Singing Posted by Hello

A choir team singing popular hits to entertain the audience.

Events shown on stage often involve elements of the Chinese culture. There will often be a dance and song recital such as the fan dance or plate dance; the local Chinese school orchestra would be called on to perform a concert playing traditional Chinese instruments such as the er hu (a long stringed instrument played using a fiddle); several student talents would lend their voice singing popular Mandarin songs; a sketch featuring comedic features; lion dance; wu shu performance and even Calligraphy (of which my old Mandarin lecturer Mr Huang would show off his skills not only by writing Chinese scripts but also the Jawi letters as well as Tamil script). The participants are well into their crafts, often seeing a standing ovation with the crowd clapping and shouting for an encore. Though one sad event was when Mr Huang wrote calligraphy in different language script and I heard the crowd jeer and sneer and even someone near my seat shouting boo, such attitude saddens me for what the event stands for, a display of culture.
Chancellor's Hall Posted by Hello

I still think the hall looks odd; its either looks like a gigantic orange juicer or a giant contraceptive cap. What do you all think? Anyway the interior does not reflect like it's tacky outer facade.

This year it is no different, the committee members were chosen, advertising were strung through the town (though I think putting a picture of Chicken from Cartoon Network's 'Cow and Chicken' on the banners is a little too much and tacky even if it the year of the Rooster), tickets printed and made available through avenue such as Popular Books Kk, within the campus and even direct selling (they even managed to buy an ad for the GSC cinema which I caught before National treasure was showing) and the date has been set for this Saturday, January 29th. It is a good effort I must say, to make this event a yearly tradition, one to be emulated by other societies and a display of how common cause and pride can mobilize the student body to work efficiently (as compared to the usual). The venue has often been a problem, lacking space to hold the amount of people attending, the committee had often resorted to renting halls outside the campus. The first year that I attended was staged at the Yayasan Sabah building while later it was held at the Likas Stadium. This year with the completion of the Chancellor Hall, there is now a permanent staging area where the event can be held. The coup de grace the committee this year hope will attract public attendance would be a listing in the Malaysian Book of Records. That’s right after so many has been said about senseless record breaking, UMS wish to top previous effort (especially by other universities) by having the largest ‘Low Sang’ (mixing of yee sang ingredients) session in Malaysia. How this will be done I cannot fathom and its worthiness I am still questioning. If it was for a charitable purpose such as the profit of the tickets or the sale of the yee sang being channelled to worthy organisations then I am in support, but if it is to bolster up the UMS coffers I would say this is a waste of resources and time.

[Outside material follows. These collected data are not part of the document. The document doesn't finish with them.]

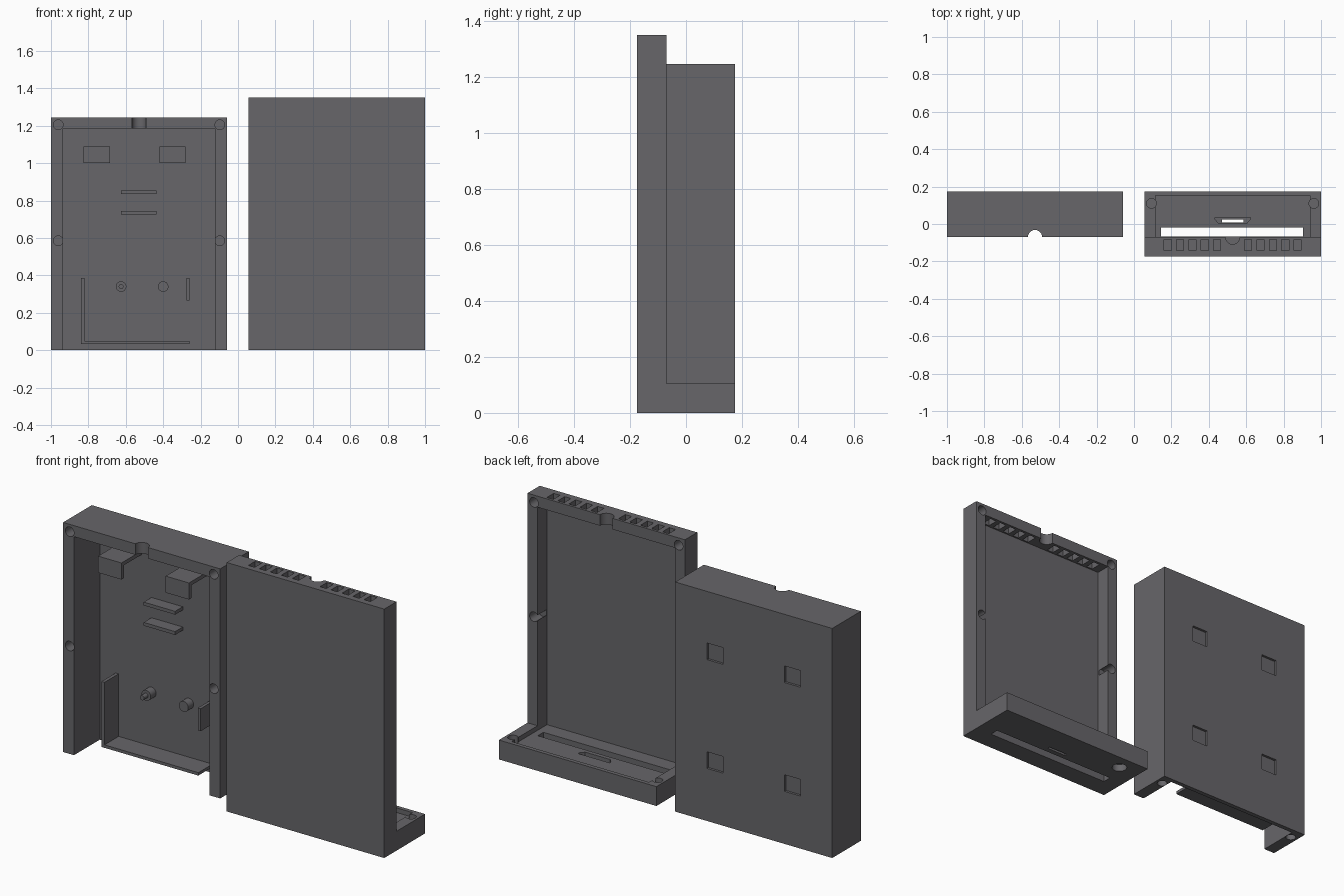
import bpy, bmesh, math
from mathutils import Matrix, Vector

old = bpy.data.objects.get("Cube")
if old:
    bpy.data.objects.remove(old, do_unlink=True)

GREY = (0.135, 0.132, 0.142, 1)
mat = bpy.data.materials.new("dark grey plastic")
mat.use_nodes = True
mat.diffuse_color = GREY
bsdf = next(n for n in mat.node_tree.nodes if n.type == "BSDF_PRINCIPLED")
bsdf.inputs["Base Color"].default_value = GREY


def finish(name, bm):
    bmesh.ops.recalc_face_normals(bm, faces=bm.faces)
    mesh = bpy.data.meshes.new(name)
    bm.to_mesh(mesh)
    bm.free()
    mesh.materials.append(mat)
    ob = bpy.data.objects.new(name, mesh)
    bpy.context.collection.objects.link(ob)
    return ob


def box(name, x, y, z):
    """Box from (low, high) pairs."""
    bm = bmesh.new()
    size = Matrix.Diagonal([b - a for a, b in (x, y, z)] + [1])
    mid = Matrix.Translation([(a + b) / 2 for a, b in (x, y, z)])
    bmesh.ops.create_cube(bm, size=1, matrix=mid @ size)
    return finish(name, bm)


def rod(name, start, end, r):
    """Round rod between two points."""
    a, b = Vector(start), Vector(end)
    turn = (b - a).to_track_quat("Z", "Y").to_matrix().to_4x4()
    bm = bmesh.new()
    bmesh.ops.create_cone(bm, cap_ends=True, segments=32, radius1=r, radius2=r,
                          depth=(b - a).length,
                          matrix=Matrix.Translation((a + b) / 2) @ turn)
    return finish(name, bm)


def prism(name, points, move):
    """Flat outline pushed along a vector."""
    bm = bmesh.new()
    face = bm.faces.new([bm.verts.new(p) for p in points])
    out = bmesh.ops.extrude_face_region(bm, geom=[face])["geom"]
    bmesh.ops.translate(bm, vec=move, verts=[v for v in out if isinstance(v, bmesh.types.BMVert)])
    return finish(name, bm)


def cut(target, cutter):
    cutter.hide_render = True
    mod = target.modifiers.new("cut", "BOOLEAN")
    mod.operation, mod.solver, mod.object = "DIFFERENCE", "EXACT", cutter
    bpy.context.view_layer.objects.active = target
    bpy.ops.object.modifier_apply(modifier=mod.name)
    bpy.data.objects.remove(cutter, do_unlink=True)


BACK, SEAM, FRONT = 0.175, -0.07, -0.175
WALL, SKIN, HOLE = 0.06, 0.024, 0.026
TOP, BASE, HIGH = 1.245, 0.105, 1.35

# Rear case: open at the front and at the bottom
L, R = -1, -0.058
MID = (L + R) / 2
inner = BACK - SKIN
case = box("rear_case", (L, R), (SEAM, BACK), (0, TOP))
cut(case, box("cavity", (L + WALL + 0.005, R - WALL - 0.005), (-1, inner), (-1, TOP - WALL)))
cut(case, rod("cable_notch", (MID, SEAM, 1), (MID, SEAM, 2), 0.038))

# Screw holes in the case and square pockets in its back
for side in (-1, 1):
    x = MID + side * 0.432
    for z in (0.585, 1.205):
        cut(case, rod("screw_hole", (x, -0.2, z), (x, 0.04, z), HOLE))
    cut(case, rod("foot_hole", (x, 0.11, -0.1), (x, 0.11, 0.12), HOLE))
    x = MID + side * 0.232
    for z in (0.33, 0.92):
        cut(case, box("pocket", (x - 0.048, x + 0.048), (BACK - 0.013, 1),
                      (z - 0.045, z + 0.045)))

# Hooks, ribs and pegs inside the case
root = inner + 0.005
for label, x in (("right", -0.755), ("left", -0.35)):
    span = (x - 0.07, x + 0.07)
    prism("hook_" + label,
          [(span[0], y, z) for y, z in ((root, 1.09), (-0.02, 1.09), (-0.02, 1.0),
                                       (0.0, 1.0), (0.0, 1.07), (root, 1.07))],
          (0.14, 0, 0))
for label, z in (("upper", 0.84), ("lower", 0.73)):
    box("short_rib_" + label, (-0.625, -0.437), (0.085, root), (z - 0.004, z + 0.014))
box("tall_rib", (-0.84, -0.822), (0.03, root), (0.032, 0.387))
box("side_rib", (-0.276, -0.259), (0.05, root), (0.265, 0.387))
box("floor_rib", (-0.822, -0.259), (0.03, root), (0.032, 0.048))
pegs = [rod("peg_right", (-0.625, root, 0.34), (-0.625, 0.105, 0.34), 0.028),
        rod("peg_tip", (-0.625, 0.11, 0.34), (-0.625, 0.07, 0.34), 0.013),
        rod("peg_left", (-0.4, root, 0.34), (-0.4, 0.105, 0.34), 0.028)]

# Front cover: tall panel with a foot at the back
L, R = 0.055, 1
MID = (L + R) / 2
cover = prism("front_cover",
              [(L, y, z) for y, z in ((FRONT, 0), (BACK, 0), (BACK, BASE),
                                      (SEAM, BASE), (SEAM, HIGH), (FRONT, HIGH))],
              (R - L, 0, 0))
cut(cover, box("cavity", (L + WALL, R - WALL), (FRONT + SKIN, 0.153), (0.08, HIGH - WALL)))
cut(cover, rod("cable_notch", (MID, SEAM, 1.2), (MID, SEAM, 2), 0.038))

# Screw holes and top vents of the cover
for side in (-1, 1):
    x = MID + side * 0.434
    for z in (0.69, 1.31):
        cut(cover, rod("screw_hole", (x, -0.145, z), (x, 0, z), HOLE))
    cut(cover, rod("foot_hole", (x, 0.11, 0.03), (x, 0.11, 0.2), HOLE))
    for i in range(5):
        x = MID + side * (0.083 + i * 0.066)
        cut(cover, box("vent", (x - 0.019, x + 0.019), (-0.142, -0.084), (1.2, 1.5)))

# Openings in the foot: long slot, tapered port, round recess below
cut(cover, box("slot", (0.145, 0.903), (-0.068, -0.02), (-0.1, 0.2)))
cut(cover, prism("port_rim", [(MID + dx, y, 0.06) for dx, y in
                              ((-0.095, 0.036), (0.095, 0.036), (0.095, 0.026),
                               (0.075, 0.003), (-0.075, 0.003), (-0.095, 0.026))],
                 (0, 0, 0.1)))
cut(cover, box("port", (MID - 0.058, MID + 0.058), (0.008, 0.023), (-0.1, 0.2)))
cut(cover, rod("recess", (0.176, 0.093, -0.1), (0.176, 0.093, 0.04), 0.038))

# Smooth round walls, keep the edges sharp
for ob in bpy.context.view_layer.objects:
    ob.select_set(ob in [case, cover] + pegs)
bpy.context.view_layer.objects.active = case
bpy.ops.object.shade_smooth_by_angle(angle=math.radians(30))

I’ve enjoyed the PAP in my past years, attending two out of the three previous ones. This time I’m going to give it a miss as I’ll be heading back home to Kuantan next week and there are still a lot of matters to settle before that. I am glad that the tradition lives on to this year and many has taken the torch to make it a success. To them I give a salute and my admiration. For those interested and are in town, do give it a try and maybe you’ll enjoy yourself, I know we students have. Tickets are still available at RM8 by sales from student or just pop over to Popular Books in Centerpoint, and the event is open to the general public.

No comments: